solitary bee female with pollen April 12
One of the larger bees with pollen

 

So, what have I been seeing? I have compared photographs of my car park-bees with pictures in bee books and with the many photographs of solitary bees on the internet. It is very difficult to make a firm identification, but I will offer a suggestion. The smaller bees are likely to be males and the larger bees the females of the same species. What we have called the “Sun Dance” is a crowd of males waiting for the females and getting over-excited, rather like sulky adolescent boys. I did not witness mating but collection of pollen and nest building are performed only by mated females. Their early emergence, their nest location, the complete white bands and the orange-yellow leg-hairs on females but not males suggest Andrena flavipes, the Yellow-legged Mining Bee. These are common mining bees that build nests in tunnels in soil banks. They are found in the southern UK and may have a second brood in mid-summer; I shall have to keep watch.

It would be interesting to hear what others think about this tentative identification.

………………………………………..

But why am I interested in these bees if they are not rare? Why am I taking the trouble to watch them and take photographs?

I believe it is important to document these creatures, to get to know their life cycles and spread the word. Their emergence and nest-building each spring is one of nature’s amazing phenomena and I feel privileged to watch. These bees are also important pollinators; it’s good to know they are around and we should aim to support them.

I find it fascinating that these small lives are being lived in a busy town centre car park, literally under our noses. Perhaps realising that there is life in the soil banks makes up in part for the loss of the market gardens?

I explained some of this to the young woman in the car and she seemed interested, if a little bemused. It’s not every day you stop in a car park and get an enthusiastic lecture on solitary bees!

8 thoughts on “I know a bank where the wild bee goes”
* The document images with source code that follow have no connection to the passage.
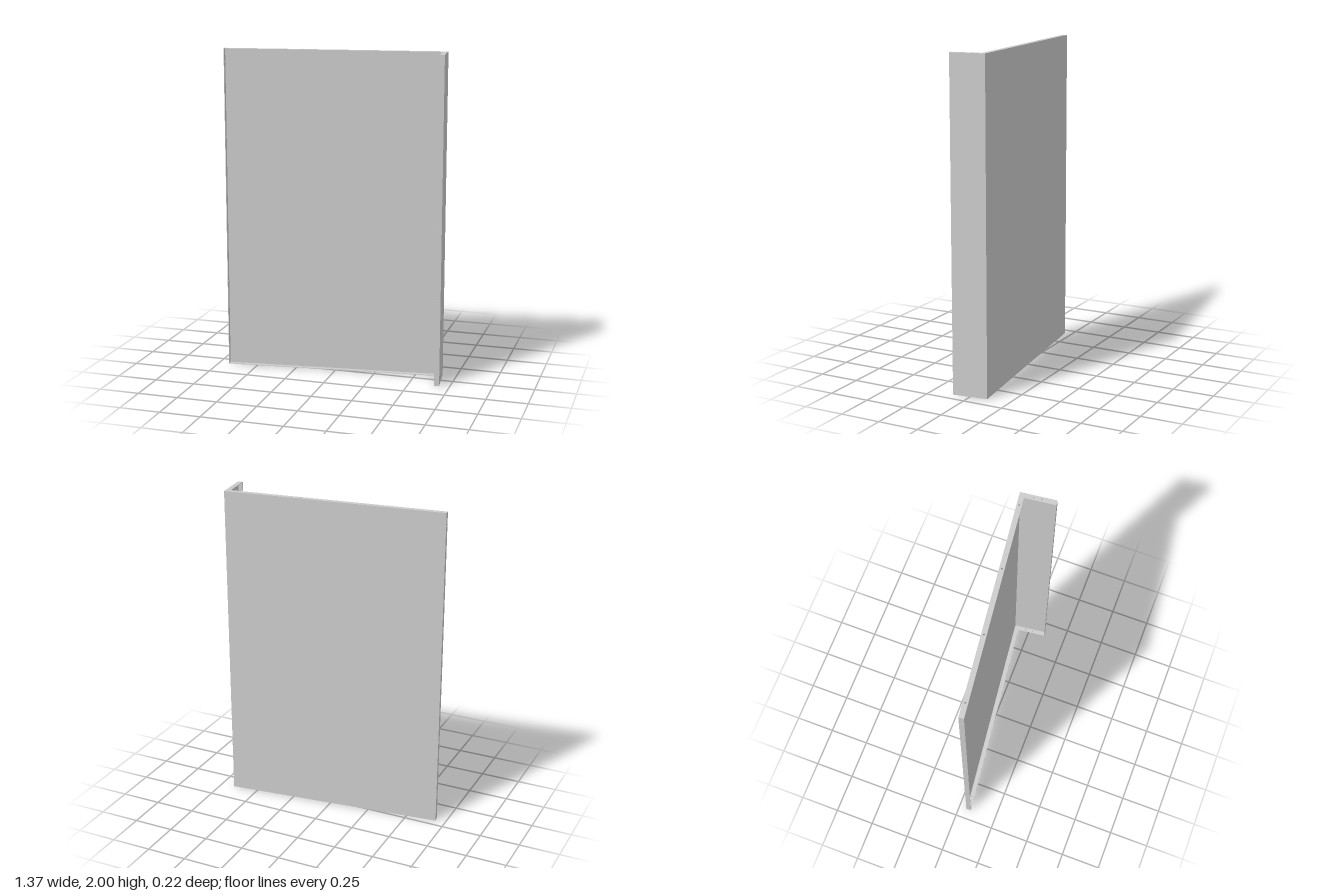
import * as THREE from 'three';

const W = 1.359;   // long face width
const D = 0.2165;  // return face width
const H = 2;       // height
const F = 0.031;   // flange depth
const T = 0.003;   // sheet thickness
const R = 0.005;   // hole radius
const TILT = 0.1157;

const material = new THREE.MeshStandardMaterial({ color: 0xcccccc, flatShading: true });

// Flat sheet cut from an outline with round holes
function sheet(outline, holes) {
  const shape = new THREE.Shape(outline.map(([x, y]) => new THREE.Vector2(x, y)));
  for (const [x, y] of holes) {
    shape.holes.push(new THREE.Path().absarc(x, y, R, 0, Math.PI * 2, true));
  }
  return new THREE.ExtrudeGeometry(shape, { depth: T, bevelEnabled: false, curveSegments: 12 });
}

const rect = (x0, y0, x1, y1) => [[x0, y0], [x1, y0], [x1, y1], [x0, y1]];

export function createModel() {
  const model = new THREE.Group();
  model.name = 'cornerPanel';
  const panel = new THREE.Group();
  panel.name = 'foldedSheet';
  panel.rotation.y = TILT;
  panel.position.set((W * Math.cos(TILT) - D * Math.sin(TILT)) / 2, 0, -D * Math.cos(TILT) / 2);
  model.add(panel);

  function add(name, geometry, x = 0, y = 0, z = 0) {
    const mesh = new THREE.Mesh(geometry, material);
    mesh.name = name;
    mesh.position.set(x, y, z);
    panel.add(mesh);
  }

  // Two outer faces meeting at the corner (local origin)
  add('mainFace', new THREE.BoxGeometry(W, H, T), -W / 2, H / 2, T / 2);
  add('returnFace', new THREE.BoxGeometry(T, H, D - T), -T / 2, H / 2, (D + T) / 2);

  // L-shaped top and bottom flanges with fixing holes
  const outline = [[-W, T], [-T, T], [-T, D], [-F, D], [-F, F], [-W, F]];
  const holes = [0.08, 0.477, 0.874, 1.271].map((d) => [-d, F / 2]);
  holes.push([-F / 2, 0.085], [-F / 2, 0.13]);
  const flange = sheet(outline, holes).rotateX(Math.PI / 2);
  add('topFlange', flange, 0, H, 0);
  add('bottomFlange', flange, 0, T, 0);

  // Upright flanges on the two free edges
  const heights = [0.085, 0.544, 1.003, 1.462, 1.92];
  const far = sheet(rect(T, T, F, H - T), heights.map((y) => [F / 2, y])).rotateY(-Math.PI / 2);
  add('mainEdgeFlange', far, -W + T, 0, 0);
  const near = sheet(rect(-F, T, -T, H - T), heights.map((y) => [-F / 2, y]));
  add('returnEdgeFlange', near, 0, 0, D - T);

  return model;
}
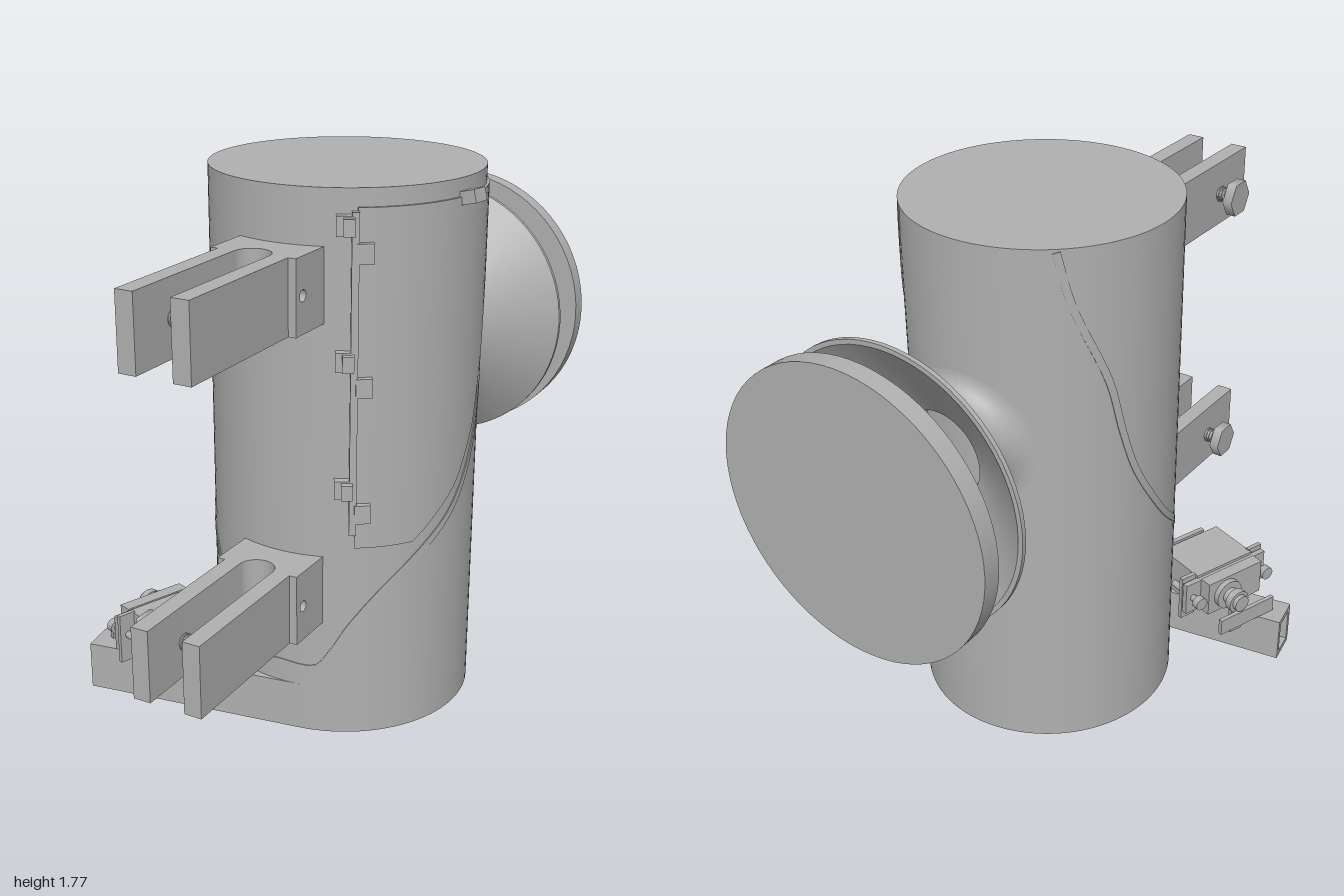
import * as THREE from 'three';
import { toCreasedNormals } from 'three/addons/utils/BufferGeometryUtils.js';

const CX = 0.104, CZ = -0.066, R = 0.431, H = 1.775;

export function createModel() {
  const model = new THREE.Group();
  const grey = new THREE.MeshStandardMaterial({ color: 0xb0b0b0 });
  grey.name = 'plain grey';

  const add = (name, geo, parent = model) => {
    const m = new THREE.Mesh(geo, grey);
    m.name = name;
    parent.add(m);
    return m;
  };
  const group = (name, x = 0, y = 0, z = 0, turn = 0) => {
    const g = new THREE.Group();
    g.name = name;
    g.position.set(x, y, z);
    g.rotation.y = turn;
    model.add(g);
    return g;
  };
  // box given by its minimum and maximum corners
  const box = (name, x0, x1, y0, y1, z0, z1, parent) => add(name,
    new THREE.BoxGeometry(x1 - x0, y1 - y0, z1 - z0)
      .translate((x0 + x1) / 2, (y0 + y1) / 2, (z0 + z1) / 2), parent);
  // cylinder along x
  const rod = (name, r, x0, x1, y, z, parent, sides = 24) => add(name,
    new THREE.CylinderGeometry(r, r, x1 - x0, sides).rotateZ(Math.PI / 2)
      .translate((x0 + x1) / 2, y, z), parent);
  // box standing on the drum surface at angle a from the front
  const radialBox = (name, a, r, y, w, h, d) => {
    const m = add(name, new THREE.BoxGeometry(w, h, d));
    m.position.set(CX + r * Math.sin(a), y, CZ + r * Math.cos(a));
    m.rotation.y = a;
    return m;
  };
  // raised sheet wrapped on the drum; f(u, v) gives [angle, height]
  const wrapped = (name, f, nu, nv, r) => {
    const pos = [], idx = [], row = nv + 3;
    for (let i = -1; i <= nu + 1; i++) for (let j = -1; j <= nv + 1; j++) {
      const border = i < 0 || j < 0 || i > nu || j > nv;
      const [a, y] = f(THREE.MathUtils.clamp(i / nu, 0, 1), THREE.MathUtils.clamp(j / nv, 0, 1));
      const rr = border ? R - 0.004 : r;
      pos.push(CX + rr * Math.sin(a), y, CZ + rr * Math.cos(a));
    }
    for (let i = 0; i < nu + 2; i++) for (let j = 0; j < nv + 2; j++) {
      const p = i * row + j, q = p + row;
      idx.push(p, q, q + 1, p, q + 1, p + 1);
    }
    const g = new THREE.BufferGeometry();
    g.setAttribute('position', new THREE.Float32BufferAttribute(pos, 3));
    g.setIndex(idx);
    return add(name, toCreasedNormals(g, 0.5));
  };
  const angleAt = z => Math.acos((z - CZ) / R);

  // main drum
  add('drum', new THREE.CylinderGeometry(R, R, H, 96).translate(CX, H / 2, CZ));

  // seam rising from the low front round both sides to the top
  const half = [[0.29, 0.23], [0.4, 0.285], [0.535, 0.38], [0.766, 0.5], [1.03, 0.6], [1.4, 0.73], [1.64, 0.86],
    [1.83, 1.0], [1.95, 1.15], [2.06, 1.33], [2.33, 1.6], [2.43, 1.765]];
  const path = [...half.map(([a, y]) => [-a, y]).reverse(), [0, 0.23], ...half];
  const seam = new THREE.CatmullRomCurve3(path.map(([a, y]) => new THREE.Vector3(a * R, y, 0)));
  wrapped('seam', (u, v) => {
    const p = seam.getPointAt(u), t = seam.getTangentAt(u), o = (v - 0.5) * 0.024;
    return [(p.x - t.y * o) / R, Math.min(p.y + t.x * o, H - 0.002)];
  }, 120, 1, R + 0.003);

  // curved door
  const back = [[0.66, 0.17], [0.815, 0], [0.98, -0.1], [1.2, -0.17], [1.4, -0.21], [1.72, -0.295]];
  const backZ = y => {
    let k = 0;
    while (k < back.length - 2 && y > back[k + 1][0]) k++;
    const [y0, z0] = back[k], [y1, z1] = back[k + 1];
    return z0 + (z1 - z0) * (y - y0) / (y1 - y0);
  };
  wrapped('door', (u, v) => {
    const y = 0.66 + 1.06 * v;
    return [THREE.MathUtils.lerp(angleAt(0.3), angleAt(backZ(y)), u), y];
  }, 24, 30, R + 0.008);

  // door hinges and latch
  radialBox('hingeRod', 0.54, 0.446, 1.21, 0.022, 1.0, 0.022);
  for (const y of [1.67, 1.265, 0.86]) {
    radialBox('hingeFrameLeaf', 0.47, 0.443, y, 0.05, 0.06, 0.03);
    radialBox('hingeFrameKnuckle', 0.5, 0.465, y, 0.035, 0.05, 0.03);
    radialBox('hingeDoorLeaf', 0.605, 0.447, y - 0.08, 0.05, 0.06, 0.025);
  }
  radialBox('doorLatch', 1.42, 0.453, 1.72, 0.06, 0.04, 0.06).rotateX(-0.25);

  // funnel: flared root, neck and hollow cone
  const toBack = g => g.rotateX(-Math.PI / 2);
  const v2 = (x, y) => new THREE.Vector2(x, y);
  const rootPts = [];
  for (let i = 0; i <= 8; i++) {
    const t = i / 8 * Math.PI / 2;
    rootPts.push(v2(0.172 + 0.06 * (1 - Math.sin(t)), 0.06 * (1 - Math.cos(t))));
  }
  const root = toBack(new THREE.LatheGeometry(rootPts, 64));
  const rp = root.attributes.position;
  for (let i = 0; i < rp.count; i++)
    rp.setZ(i, rp.getZ(i) + CZ - Math.sqrt(R * R - rp.getX(i) ** 2));
  root.computeVertexNormals();
  add('funnelRoot', root.translate(CX, 1.12, 0));
  const funnel = [[0.172, 0.44], [0.172, 0.595], [0.46, 0.8], [0.46, 0.815], [0.445, 0.815], [0.15, 0.605], [0.15, 0.48]];
  add('funnel', toCreasedNormals(toBack(
    new THREE.LatheGeometry(funnel.map(p => v2(...p)), 72)), 0.4).translate(CX, 1.12, 0));
  add('funnelCover', new THREE.CylinderGeometry(0.473, 0.473, 0.062, 72).rotateX(Math.PI / 2).translate(CX, 1.12, -0.969));

  // forked brackets with side plates and a bolt
  for (const y of [0.395, 1.375]) {
    const g = group('forkBracket', 0, y, 0);
    const s = new THREE.Shape();
    s.moveTo(-0.01, 0.3);
    s.lineTo(0.22, 0.3).lineTo(0.22, 1).lineTo(0.163, 1).lineTo(0.163, 0.51);
    s.absarc(0.105, 0.51, 0.058, 0, Math.PI, true);
    s.lineTo(0.047, 1).lineTo(-0.01, 1).lineTo(-0.01, 0.3);
    add('fork', toCreasedNormals(new THREE.ExtrudeGeometry(s, { depth: 0.23, bevelEnabled: false, curveSegments: 20 })
      .rotateX(Math.PI / 2).translate(0, 0.23, 0), 0.5), g);
    const plate = new THREE.Shape([v2(0.28, 0), v2(0.505, 0), v2(0.505, 0.23), v2(0.28, 0.23)]);
    plate.holes.push(new THREE.Path().absarc(0.465, 0.115, 0.018, 0, Math.PI * 2, true));
    for (const x of [-0.01, 0.245])
      add('sidePlate', new THREE.ExtrudeGeometry(plate, { depth: 0.025, bevelEnabled: false })
        .rotateY(-Math.PI / 2).translate(x, 0, 0), g);
    rod('boltHead', 0.064, -0.092, -0.058, 0.115, 0.825, g, 6);
    rod('boltShank', 0.022, -0.06, 0.092, 0.115, 0.825, g);
    for (let i = 0; i < 8; i++) {
      const x = (i < 4 ? -0.053 : 0.052) + (i % 4) * 0.011;
      rod('boltThread', 0.027, x, x + 0.005, 0.115, 0.825, g, 16);
    }
  }

  // hollow chute leaving the drum along a tangent
  const chute = group('chute', CX, 0, CZ, 0.156);
  const rect = (x0, y0, x1, y1) => [v2(x0, y0), v2(x1, y0), v2(x1, y1), v2(x0, y1)];
  const tube = new THREE.Shape(rect(0.313, 0, R, 0.162));
  tube.holes.push(new THREE.Path(rect(0.332, 0.02, R - 0.019, 0.142).reverse()));
  add('chuteTube', new THREE.ExtrudeGeometry(tube, { depth: 0.756, bevelEnabled: false }).rotateY(-Math.PI / 2), chute);

  // actuator on the chute: body, ears, horn, lever and mount
  const act = group('actuator', -0.3, 0, 0.378, -0.349);
  box('actuatorBody', -0.07, 0.125, 0.19, 0.33, -0.125, 0.125, act);
  box('actuatorFront', -0.13, -0.085, 0.195, 0.325, -0.12, 0.12, act);
  box('actuatorEars', -0.085, -0.065, 0.2, 0.32, -0.185, 0.175, act);
  for (const z of [-0.155, 0.15]) {
    rod('earScrew', 0.012, -0.12, 0.02, 0.26, z, act, 12);
    rod('earScrewHead', 0.024, -0.135, -0.11, 0.26, z, act, 12);
    box('earBracket', -0.06, -0.045, 0.165, 0.335, z - 0.03, z + 0.03, act);
  }
  rod('hornBase', 0.055, -0.15, -0.13, 0.26, -0.04, act);
  rod('hornShaft', 0.03, -0.215, -0.13, 0.26, -0.04, act);
  rod('hornCap', 0.042, -0.2, -0.175, 0.26, -0.04, act);
  box('lever', -0.19, -0.175, 0.13, 0.26, -0.065, -0.015, act);
  box('leverPlate', -0.215, -0.2, 0.165, 0.225, -0.13, 0.11, act);
  box('mountPlate', 0.13, 0.148, 0.162, 0.335, -0.07, 0.07, act);
  box('mountFoot', 0.13, 0.23, 0.162, 0.178, -0.07, 0.03, act);

  return model;
}
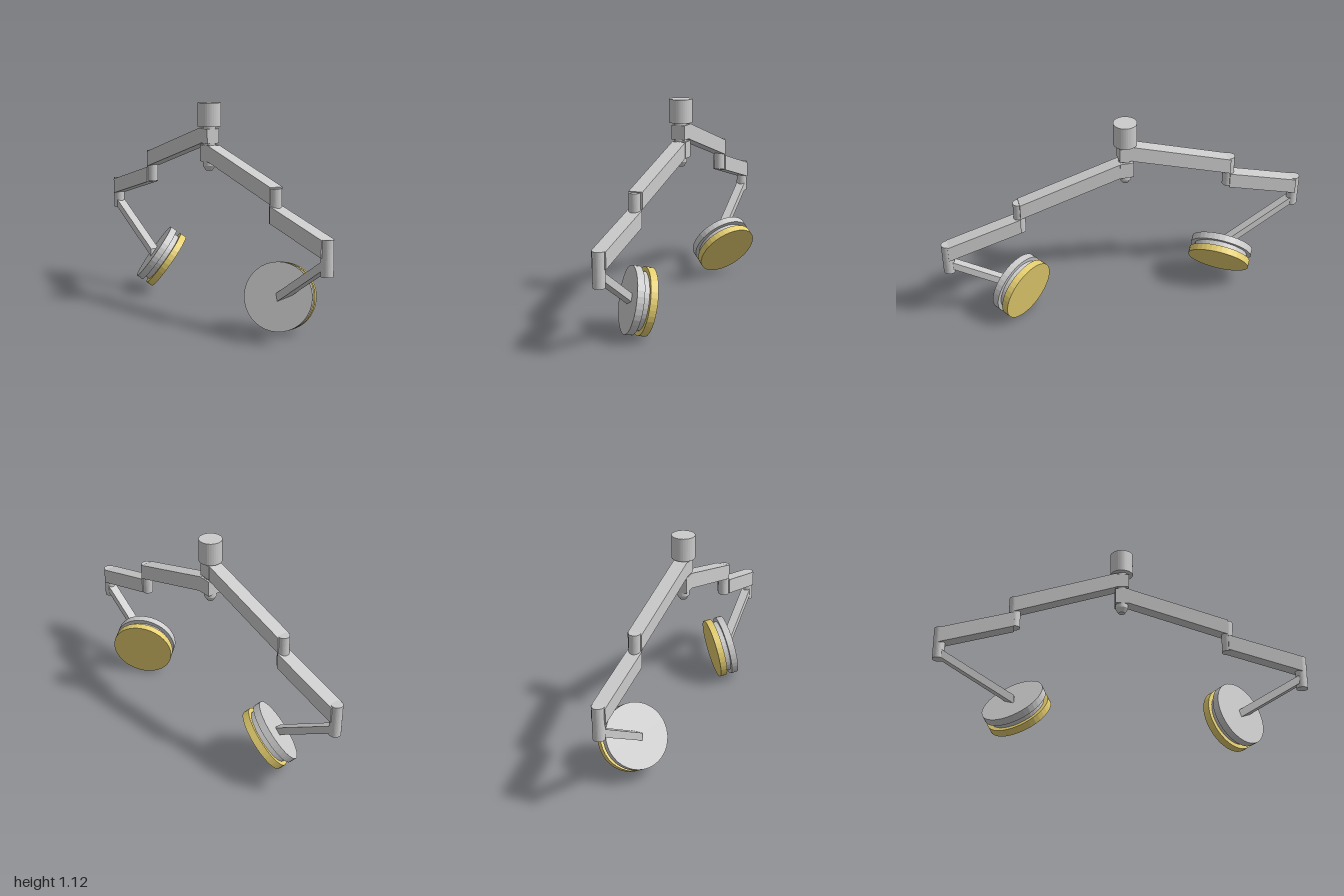
import * as THREE from 'three';

const AXIS_X = -0.035; // common x of the stem and both arms

export function createModel() {
  const model = new THREE.Group();
  const grey = new THREE.MeshStandardMaterial({ color: 0xcccccc, flatShading: true });
  const tan = new THREE.MeshStandardMaterial({ color: 0xe6cf70, flatShading: true });

  function add(parent, name, geometry, material = grey) {
    const mesh = new THREE.Mesh(geometry, material);
    mesh.name = name;
    parent.add(mesh);
    return mesh;
  }

  // Upright cylinder between two heights
  function post(parent, name, radius, y0, y1, z) {
    const mesh = add(parent, name, new THREE.CylinderGeometry(radius, radius, y1 - y0, 32));
    mesh.position.set(AXIS_X, (y0 + y1) / 2, z);
  }

  // Sloping beam with vertical ends: a box sheared along z
  function beam(parent, name, width, height, [z0, y0], [z1, y1], x = AXIS_X) {
    const geometry = new THREE.BoxGeometry(width, height, Math.abs(z1 - z0));
    geometry.translate(x, 0, (z0 + z1) / 2);
    const p = geometry.attributes.position;
    for (let i = 0; i < p.count; i++) {
      const t = (p.getZ(i) - z0) / (z1 - z0);
      p.setY(i, p.getY(i) + y0 + (y1 - y0) * t);
    }
    geometry.computeVertexNormals();
    add(parent, name, geometry);
  }

  // Lamp head: grey back plate, narrower spacer, tan light panel, along the back normal
  function lampHead(parent, backCentre, backNormal) {
    const head = new THREE.Group();
    head.name = 'lampHead';
    const layers = [
      ['backPlate', 0.1735, 0, 0.038, grey],
      ['spacer', 0.15, 0.036, 0.07, grey],
      ['lightPanel', 0.1735, 0.068, 0.106, tan],
    ];
    for (const [name, radius, d0, d1, material] of layers) {
      const disc = add(head, name, new THREE.CylinderGeometry(radius, radius, d1 - d0, 36), material);
      disc.position.y = -(d0 + d1) / 2;
    }
    head.position.set(...backCentre);
    head.quaternion.setFromUnitVectors(
      new THREE.Vector3(0, 1, 0), new THREE.Vector3(...backNormal).normalize());
    parent.add(head);
  }

  // Ceiling mount and central stem
  post(model, 'ceilingMount', 0.062, 1.0, 1.125, 0);
  post(model, 'stem', 0.034, 0.79, 1.0, 0);
  const cap = add(model, 'stemCap', new THREE.CylinderGeometry(0.034, 0.018, 0.026, 32));
  cap.position.set(AXIS_X, 0.777, 0);

  // Two jointed arms, each with its lamp
  const arms = [
    {
      name: 'frontArm', hub: [0.812, 0.9], hubX: -0.031,
      inner: [[0.03, 0.858], [0.575, 0.69]], outer: [[0.575, 0.598], [0.968, 0.486]],
      elbow: [0.551, 0.728], wrist: [0.353, 0.53],
      bar: [[0.968, 0.41], [0.612, 0.186]],
      lamp: [[-0.055, 0.195, 0.626], [-0.77, 0.19, 0.61]],
    },
    {
      name: 'backArm', hub: [0.91, 0.987], hubX: AXIS_X,
      inner: [[-0.03, 0.95], [-0.578, 0.781]], outer: [[-0.578, 0.69], [-0.968, 0.583]],
      elbow: [0.653, 0.828], wrist: [0.455, 0.632],
      bar: [[-0.968, 0.49], [-0.56, 0.231]],
      lamp: [[-0.034, 0.238, -0.571], [-0.68, 0.58, -0.44]],
    },
  ];
  for (const a of arms) {
    const arm = new THREE.Group();
    arm.name = a.name;
    const hub = add(arm, 'hub', new THREE.BoxGeometry(0.076, a.hub[1] - a.hub[0], 0.074));
    hub.position.set(a.hubX, (a.hub[0] + a.hub[1]) / 2, 0);
    beam(arm, 'innerBeam', 0.075, 0.086, ...a.inner, a.hubX);
    beam(arm, 'outerBeam', 0.075, 0.086, ...a.outer);
    post(arm, 'elbowJoint', 0.031, ...a.elbow, a.inner[1][0]);
    post(arm, 'wristJoint', 0.031, ...a.wrist, a.outer[1][0]);
    beam(arm, 'lampBar', 0.05, 0.046, ...a.bar);
    lampHead(arm, ...a.lamp);
    model.add(arm);
  }
  return model;
}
  1. I’m not sure who you’ve been talking to, but there is so much to learn about all creatures, rare or not. I always appreciate the opportunity to look at something I see every day in a different way, or to learn something new about it. Anyone who thinks they know all there is to know about wild creatures is pretty tedious ( believe me, you meet a lot of beekeepers who have this attitude). Keep doing what you are doing (although you might want to make the lurking in car parks with a camera a little less obvious….)

    Like

  2. What a lovely story! There is something rather modern and poignant about watching solitary mining bees in a town car park. I find it absolutely fascinating watching them. I agree with your ID, I have this one over here and I have seen it nesting in the garden but it must have been later in the season for I have never seen the male or the Sun Dance. Amelia

    Liked by 1 person

    1. Thanks Amelia. I agree, there is something rather wonderful about these ancient creatures going about their business right under the noses of flashy modern cars and their owners. Thanks for the ID.

      Like

Leave a Reply

Fill in your details below or click an icon to log in:

WordPress.com Logo

You are commenting using your WordPress.com account. Log Out / Change )

Twitter picture

You are commenting using your Twitter account. Log Out / Change )

Facebook photo

You are commenting using your Facebook account. Log Out / Change )

Google+ photo

You are commenting using your Google+ account. Log Out / Change )

Connecting to %s